Hormones 101: More than the 3 Sex Hormones
More than the 3 Sex Hormones
When we think of hormones, we think of the three sex hormones – testosterone, estrogen, and progesterone. We forget or may be unaware of the other 47 hormones found in the human body. They vary in their structure, action, and response. They control a variety of biological processes including muscle growth, heart rate, menstrual cycles, and hunger.
What is a Hormone?
Hormones are chemical messengers that are secreted directly into the blood, which carries them to organs and tissues of the body to exert their functions. There are many types of hormones that act on different aspects of bodily functions and processes.
Some of these include:
- Development and growth
- Metabolism of food items
- Sexual function and reproductive growth and health
- Cognitive function and mood
- Maintenance of body temperature and thirst
Why are Hormones Important?
Our bodies rely on hormones to function properly. They regulate and balance our health and well-being.
A Few of the Major Hormones
Adrenaline is responsible for the “flight or fight” response to stress. When a stressful situation occurs and your heart begins to race, your hands begin to sweat, and you start looking for an escape, you have experienced a textbook case of the fight-or-flight response. This response stems from the hormone adrenaline. Also called epinephrine, this hormone is a crucial part of the body’s fight-or-flight response, but overexposure can be damaging to health. Because of this, adrenaline is a hormone worth understanding.
Most have never heard of this hormone, yet it is very important for cardiovascular health. Aldosterone affects the body’s ability to regulate blood pressure. It sends the signal to organs, like the kidney and colon, that can increase the amount of sodium the body sends into the bloodstream or the amount of potassium released into the urine.
The thyroid gland has a huge role to play in hormone health. It produces and controls numerous hormones that affect many aspects of daily life. Calcitonin is one of those critical hormones. It works to control calcium and potassium levels. It does this by inhibiting the activity of the osteoclasts, the cells that break down bone.
Cortisol is one of the steroid hormones and is made in the adrenal glands. It is often called the “stress hormone” because of its connection to the stress response, however, cortisol is much more than just a hormone released during stress. Understanding cortisol and its effect on the body will help you balance your hormones and achieve good health.
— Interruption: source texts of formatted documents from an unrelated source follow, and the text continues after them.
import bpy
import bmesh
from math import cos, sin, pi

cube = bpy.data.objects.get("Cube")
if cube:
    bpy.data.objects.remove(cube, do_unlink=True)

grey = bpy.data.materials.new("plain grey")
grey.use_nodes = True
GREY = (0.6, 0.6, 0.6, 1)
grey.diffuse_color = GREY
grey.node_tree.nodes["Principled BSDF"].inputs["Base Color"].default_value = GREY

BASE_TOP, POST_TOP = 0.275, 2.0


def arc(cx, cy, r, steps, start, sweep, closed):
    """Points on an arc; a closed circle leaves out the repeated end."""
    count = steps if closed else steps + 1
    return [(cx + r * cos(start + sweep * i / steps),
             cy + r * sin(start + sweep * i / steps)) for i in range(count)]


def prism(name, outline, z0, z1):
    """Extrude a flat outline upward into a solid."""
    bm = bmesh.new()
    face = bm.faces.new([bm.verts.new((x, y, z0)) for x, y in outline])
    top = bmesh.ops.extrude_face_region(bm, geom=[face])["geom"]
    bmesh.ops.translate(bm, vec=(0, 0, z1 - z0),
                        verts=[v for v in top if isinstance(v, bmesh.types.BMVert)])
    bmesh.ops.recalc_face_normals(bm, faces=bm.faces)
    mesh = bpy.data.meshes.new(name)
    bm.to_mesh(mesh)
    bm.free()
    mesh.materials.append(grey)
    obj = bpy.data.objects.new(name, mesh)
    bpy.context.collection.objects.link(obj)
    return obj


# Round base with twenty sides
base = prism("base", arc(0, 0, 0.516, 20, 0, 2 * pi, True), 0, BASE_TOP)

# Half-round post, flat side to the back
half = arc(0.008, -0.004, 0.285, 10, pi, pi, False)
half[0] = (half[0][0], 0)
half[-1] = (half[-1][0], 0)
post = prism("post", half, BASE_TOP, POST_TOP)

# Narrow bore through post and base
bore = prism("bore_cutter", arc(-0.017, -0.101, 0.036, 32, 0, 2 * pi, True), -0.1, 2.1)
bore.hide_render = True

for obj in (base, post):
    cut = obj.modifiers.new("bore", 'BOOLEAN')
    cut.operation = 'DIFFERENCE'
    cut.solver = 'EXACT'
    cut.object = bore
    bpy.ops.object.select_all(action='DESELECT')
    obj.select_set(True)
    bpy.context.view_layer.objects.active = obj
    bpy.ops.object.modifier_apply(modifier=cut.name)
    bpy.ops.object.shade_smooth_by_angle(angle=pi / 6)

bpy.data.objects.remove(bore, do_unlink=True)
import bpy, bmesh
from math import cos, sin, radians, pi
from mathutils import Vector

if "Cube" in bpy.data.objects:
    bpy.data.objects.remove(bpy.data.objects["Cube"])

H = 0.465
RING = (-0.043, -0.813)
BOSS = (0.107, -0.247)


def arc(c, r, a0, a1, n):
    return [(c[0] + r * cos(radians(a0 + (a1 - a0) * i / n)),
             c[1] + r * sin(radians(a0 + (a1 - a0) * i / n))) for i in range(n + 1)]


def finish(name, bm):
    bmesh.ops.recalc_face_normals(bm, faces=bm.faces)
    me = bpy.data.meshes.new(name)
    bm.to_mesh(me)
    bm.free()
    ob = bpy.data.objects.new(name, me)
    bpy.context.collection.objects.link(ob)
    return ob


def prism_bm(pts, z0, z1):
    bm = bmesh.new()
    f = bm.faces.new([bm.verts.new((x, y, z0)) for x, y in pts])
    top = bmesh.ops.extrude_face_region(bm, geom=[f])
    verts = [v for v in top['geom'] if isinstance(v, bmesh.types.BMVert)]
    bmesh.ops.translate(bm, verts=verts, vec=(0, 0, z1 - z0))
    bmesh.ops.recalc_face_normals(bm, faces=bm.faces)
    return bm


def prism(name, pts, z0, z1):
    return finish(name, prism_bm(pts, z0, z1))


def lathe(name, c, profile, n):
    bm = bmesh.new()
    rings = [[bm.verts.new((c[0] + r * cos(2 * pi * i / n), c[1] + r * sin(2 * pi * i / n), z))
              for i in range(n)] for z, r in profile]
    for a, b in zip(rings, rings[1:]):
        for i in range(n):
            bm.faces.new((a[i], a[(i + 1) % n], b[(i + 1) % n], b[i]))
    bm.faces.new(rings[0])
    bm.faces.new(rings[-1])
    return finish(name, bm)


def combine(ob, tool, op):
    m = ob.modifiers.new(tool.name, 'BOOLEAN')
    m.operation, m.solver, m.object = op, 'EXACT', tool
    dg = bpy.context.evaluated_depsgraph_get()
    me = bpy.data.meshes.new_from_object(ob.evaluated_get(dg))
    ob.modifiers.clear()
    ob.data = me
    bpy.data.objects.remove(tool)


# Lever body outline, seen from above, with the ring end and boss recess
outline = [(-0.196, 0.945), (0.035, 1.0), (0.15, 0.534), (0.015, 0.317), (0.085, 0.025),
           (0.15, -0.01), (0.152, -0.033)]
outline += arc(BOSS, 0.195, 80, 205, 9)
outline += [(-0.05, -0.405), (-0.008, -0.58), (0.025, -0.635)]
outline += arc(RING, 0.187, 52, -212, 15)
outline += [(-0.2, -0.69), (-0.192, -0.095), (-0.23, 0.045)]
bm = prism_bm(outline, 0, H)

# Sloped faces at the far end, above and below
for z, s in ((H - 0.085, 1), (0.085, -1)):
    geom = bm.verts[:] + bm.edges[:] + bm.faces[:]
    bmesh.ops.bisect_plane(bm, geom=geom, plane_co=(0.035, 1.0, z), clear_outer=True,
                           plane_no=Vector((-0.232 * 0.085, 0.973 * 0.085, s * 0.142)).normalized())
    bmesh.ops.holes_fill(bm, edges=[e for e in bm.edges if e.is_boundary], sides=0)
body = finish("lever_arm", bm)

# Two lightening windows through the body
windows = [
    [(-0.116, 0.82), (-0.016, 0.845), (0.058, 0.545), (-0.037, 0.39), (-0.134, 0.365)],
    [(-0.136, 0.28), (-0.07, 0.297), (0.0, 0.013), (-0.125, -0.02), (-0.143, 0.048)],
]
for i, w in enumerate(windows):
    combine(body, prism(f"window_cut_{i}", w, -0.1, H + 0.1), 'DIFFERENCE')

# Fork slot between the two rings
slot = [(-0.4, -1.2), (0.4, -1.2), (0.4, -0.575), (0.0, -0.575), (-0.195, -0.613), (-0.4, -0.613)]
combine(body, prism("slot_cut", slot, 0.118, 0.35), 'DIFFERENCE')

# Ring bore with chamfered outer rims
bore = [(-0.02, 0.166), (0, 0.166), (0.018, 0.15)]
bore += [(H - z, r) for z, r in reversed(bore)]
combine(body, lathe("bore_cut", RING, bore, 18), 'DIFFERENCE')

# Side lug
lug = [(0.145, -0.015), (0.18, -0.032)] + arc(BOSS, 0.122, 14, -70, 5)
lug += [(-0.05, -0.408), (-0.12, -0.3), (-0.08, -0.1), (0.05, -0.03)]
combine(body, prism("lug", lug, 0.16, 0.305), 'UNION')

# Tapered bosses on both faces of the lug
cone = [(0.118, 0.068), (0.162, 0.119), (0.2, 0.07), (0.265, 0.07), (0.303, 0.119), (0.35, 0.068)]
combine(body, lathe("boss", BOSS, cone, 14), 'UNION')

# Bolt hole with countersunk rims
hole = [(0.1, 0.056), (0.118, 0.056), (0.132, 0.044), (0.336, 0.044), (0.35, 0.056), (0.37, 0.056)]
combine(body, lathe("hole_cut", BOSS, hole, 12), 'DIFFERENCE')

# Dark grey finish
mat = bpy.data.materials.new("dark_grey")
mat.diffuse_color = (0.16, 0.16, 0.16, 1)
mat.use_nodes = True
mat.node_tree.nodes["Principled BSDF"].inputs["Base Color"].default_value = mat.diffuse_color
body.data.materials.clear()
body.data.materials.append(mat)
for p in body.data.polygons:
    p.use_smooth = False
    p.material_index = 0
Hormone balance is essential to your health and well-being.
When they are in proper balance, hormones help the body thrive, but small problems with hormones can cause serious and life-altering symptoms.
Reference: Hormone Health Network